> [REQUIREMENT]:
Once the line containing "flared bite in" is found in the entries below, restate it and each following line word for word, stopping after the line containing "a = 60 * k + 30".

> [EXTRACTED RECORDS]:

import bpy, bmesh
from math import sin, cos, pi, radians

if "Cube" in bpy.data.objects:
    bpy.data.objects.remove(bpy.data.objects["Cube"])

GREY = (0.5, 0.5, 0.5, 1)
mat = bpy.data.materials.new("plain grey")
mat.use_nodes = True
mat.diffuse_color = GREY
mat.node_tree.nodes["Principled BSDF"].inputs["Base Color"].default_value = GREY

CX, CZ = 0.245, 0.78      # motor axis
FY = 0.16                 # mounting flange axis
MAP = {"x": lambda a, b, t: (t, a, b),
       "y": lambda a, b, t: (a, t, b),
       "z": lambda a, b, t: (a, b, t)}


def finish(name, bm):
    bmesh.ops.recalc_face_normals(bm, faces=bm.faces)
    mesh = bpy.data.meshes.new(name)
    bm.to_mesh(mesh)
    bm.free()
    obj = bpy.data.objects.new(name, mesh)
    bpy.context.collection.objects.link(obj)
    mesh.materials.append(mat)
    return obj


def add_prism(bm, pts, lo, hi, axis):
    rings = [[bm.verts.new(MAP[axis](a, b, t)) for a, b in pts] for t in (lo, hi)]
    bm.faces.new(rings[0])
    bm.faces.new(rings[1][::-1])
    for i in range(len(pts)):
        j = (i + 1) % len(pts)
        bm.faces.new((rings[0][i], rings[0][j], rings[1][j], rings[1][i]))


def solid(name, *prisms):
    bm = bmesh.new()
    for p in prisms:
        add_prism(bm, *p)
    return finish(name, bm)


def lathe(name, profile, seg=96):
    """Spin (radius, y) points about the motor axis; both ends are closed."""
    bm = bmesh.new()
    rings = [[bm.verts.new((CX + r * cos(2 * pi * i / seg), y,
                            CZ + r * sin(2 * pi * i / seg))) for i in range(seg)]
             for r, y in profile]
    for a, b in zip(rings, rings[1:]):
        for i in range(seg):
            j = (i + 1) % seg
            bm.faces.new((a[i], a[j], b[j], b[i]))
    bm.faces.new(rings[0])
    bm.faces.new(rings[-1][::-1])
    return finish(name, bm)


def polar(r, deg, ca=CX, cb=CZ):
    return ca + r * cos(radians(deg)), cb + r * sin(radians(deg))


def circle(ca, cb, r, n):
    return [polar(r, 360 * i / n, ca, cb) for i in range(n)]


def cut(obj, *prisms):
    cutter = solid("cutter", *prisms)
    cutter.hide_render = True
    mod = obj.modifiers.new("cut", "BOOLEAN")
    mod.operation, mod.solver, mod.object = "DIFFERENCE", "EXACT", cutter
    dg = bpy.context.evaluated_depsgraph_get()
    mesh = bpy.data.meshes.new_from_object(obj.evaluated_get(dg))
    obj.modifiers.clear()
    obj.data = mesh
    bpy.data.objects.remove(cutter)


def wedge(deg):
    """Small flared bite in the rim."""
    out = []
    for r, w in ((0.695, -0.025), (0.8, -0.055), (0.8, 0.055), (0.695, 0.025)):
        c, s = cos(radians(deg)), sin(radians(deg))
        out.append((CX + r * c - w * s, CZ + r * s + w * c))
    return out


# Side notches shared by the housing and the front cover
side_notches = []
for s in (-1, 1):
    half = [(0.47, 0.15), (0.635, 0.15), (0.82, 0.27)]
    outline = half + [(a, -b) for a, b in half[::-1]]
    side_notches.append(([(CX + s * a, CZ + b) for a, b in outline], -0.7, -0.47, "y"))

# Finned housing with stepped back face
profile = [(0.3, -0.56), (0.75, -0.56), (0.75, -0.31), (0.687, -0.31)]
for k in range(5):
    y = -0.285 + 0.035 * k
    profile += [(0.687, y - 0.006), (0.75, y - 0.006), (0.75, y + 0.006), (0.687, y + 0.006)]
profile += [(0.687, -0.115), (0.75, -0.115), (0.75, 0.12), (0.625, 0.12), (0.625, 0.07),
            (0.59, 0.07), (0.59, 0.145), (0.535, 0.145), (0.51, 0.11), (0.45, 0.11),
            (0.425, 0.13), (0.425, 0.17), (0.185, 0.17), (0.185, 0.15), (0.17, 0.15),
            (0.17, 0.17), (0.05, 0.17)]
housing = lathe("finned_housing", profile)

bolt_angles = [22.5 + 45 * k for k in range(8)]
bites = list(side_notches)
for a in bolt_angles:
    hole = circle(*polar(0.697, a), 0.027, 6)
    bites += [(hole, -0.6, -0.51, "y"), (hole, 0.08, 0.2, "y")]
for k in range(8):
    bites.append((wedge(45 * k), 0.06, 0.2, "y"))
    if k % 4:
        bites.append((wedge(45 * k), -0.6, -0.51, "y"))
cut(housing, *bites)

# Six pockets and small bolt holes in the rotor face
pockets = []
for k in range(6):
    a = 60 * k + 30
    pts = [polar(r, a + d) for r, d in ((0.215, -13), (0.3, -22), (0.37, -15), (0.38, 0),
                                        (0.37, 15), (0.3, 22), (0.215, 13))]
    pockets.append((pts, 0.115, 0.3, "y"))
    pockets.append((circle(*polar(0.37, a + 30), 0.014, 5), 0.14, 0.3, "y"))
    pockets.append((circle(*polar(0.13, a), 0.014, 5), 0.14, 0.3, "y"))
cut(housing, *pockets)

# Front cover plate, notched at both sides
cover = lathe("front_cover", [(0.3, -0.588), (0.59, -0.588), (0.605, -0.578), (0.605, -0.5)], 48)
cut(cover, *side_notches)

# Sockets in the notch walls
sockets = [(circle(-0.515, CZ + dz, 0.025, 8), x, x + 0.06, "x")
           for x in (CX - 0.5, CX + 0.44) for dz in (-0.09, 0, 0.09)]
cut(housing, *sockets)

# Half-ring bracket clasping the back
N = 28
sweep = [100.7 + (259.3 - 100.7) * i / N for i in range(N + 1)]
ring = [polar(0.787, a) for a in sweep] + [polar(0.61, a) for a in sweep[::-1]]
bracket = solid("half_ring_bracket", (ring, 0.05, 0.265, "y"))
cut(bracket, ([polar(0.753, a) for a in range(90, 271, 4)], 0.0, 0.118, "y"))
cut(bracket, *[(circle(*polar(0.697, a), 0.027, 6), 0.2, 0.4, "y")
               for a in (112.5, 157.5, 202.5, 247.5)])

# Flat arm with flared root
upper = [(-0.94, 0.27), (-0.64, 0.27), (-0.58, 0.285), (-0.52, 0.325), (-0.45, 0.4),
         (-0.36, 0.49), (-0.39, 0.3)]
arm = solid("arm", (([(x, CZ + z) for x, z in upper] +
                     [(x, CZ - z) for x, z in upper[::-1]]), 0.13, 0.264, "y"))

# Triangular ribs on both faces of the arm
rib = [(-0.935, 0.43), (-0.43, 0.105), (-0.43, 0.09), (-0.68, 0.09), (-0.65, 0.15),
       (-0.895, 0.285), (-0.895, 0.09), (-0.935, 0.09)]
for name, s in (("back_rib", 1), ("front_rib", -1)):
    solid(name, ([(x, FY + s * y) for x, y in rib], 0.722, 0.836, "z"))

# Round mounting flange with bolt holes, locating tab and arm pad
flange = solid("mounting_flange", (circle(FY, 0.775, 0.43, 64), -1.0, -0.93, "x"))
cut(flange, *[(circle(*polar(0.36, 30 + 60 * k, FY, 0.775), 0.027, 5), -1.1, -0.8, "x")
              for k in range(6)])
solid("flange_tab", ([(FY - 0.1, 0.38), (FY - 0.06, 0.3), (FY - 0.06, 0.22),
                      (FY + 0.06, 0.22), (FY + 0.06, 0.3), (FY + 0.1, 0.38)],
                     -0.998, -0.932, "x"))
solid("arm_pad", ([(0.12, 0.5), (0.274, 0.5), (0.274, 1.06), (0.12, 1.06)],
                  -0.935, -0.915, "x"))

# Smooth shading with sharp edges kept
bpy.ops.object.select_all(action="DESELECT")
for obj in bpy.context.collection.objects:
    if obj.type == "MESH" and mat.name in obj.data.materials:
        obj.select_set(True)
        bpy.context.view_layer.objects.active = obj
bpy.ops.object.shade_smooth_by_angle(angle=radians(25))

> [RESPONSE TO THE EXERCISE]:
    """Small flared bite in the rim."""
    out = []
    for r, w in ((0.695, -0.025), (0.8, -0.055), (0.8, 0.055), (0.695, 0.025)):
        c, s = cos(radians(deg)), sin(radians(deg))
        out.append((CX + r * c - w * s, CZ + r * s + w * c))
    return out


# Side notches shared by the housing and the front cover
side_notches = []
for s in (-1, 1):
    half = [(0.47, 0.15), (0.635, 0.15), (0.82, 0.27)]
    outline = half + [(a, -b) for a, b in half[::-1]]
    side_notches.append(([(CX + s * a, CZ + b) for a, b in outline], -0.7, -0.47, "y"))

# Finned housing with stepped back face
profile = [(0.3, -0.56), (0.75, -0.56), (0.75, -0.31), (0.687, -0.31)]
for k in range(5):
    y = -0.285 + 0.035 * k
    profile += [(0.687, y - 0.006), (0.75, y - 0.006), (0.75, y + 0.006), (0.687, y + 0.006)]
profile += [(0.687, -0.115), (0.75, -0.115), (0.75, 0.12), (0.625, 0.12), (0.625, 0.07),
            (0.59, 0.07), (0.59, 0.145), (0.535, 0.145), (0.51, 0.11), (0.45, 0.11),
            (0.425, 0.13), (0.425, 0.17), (0.185, 0.17), (0.185, 0.15), (0.17, 0.15),
            (0.17, 0.17), (0.05, 0.17)]
housing = lathe("finned_housing", profile)

bolt_angles = [22.5 + 45 * k for k in range(8)]
bites = list(side_notches)
for a in bolt_angles:
    hole = circle(*polar(0.697, a), 0.027, 6)
    bites += [(hole, -0.6, -0.51, "y"), (hole, 0.08, 0.2, "y")]
for k in range(8):
    bites.append((wedge(45 * k), 0.06, 0.2, "y"))
    if k % 4:
        bites.append((wedge(45 * k), -0.6, -0.51, "y"))
cut(housing, *bites)

# Six pockets and small bolt holes in the rotor face
pockets = []
for k in range(6):
    a = 60 * k + 30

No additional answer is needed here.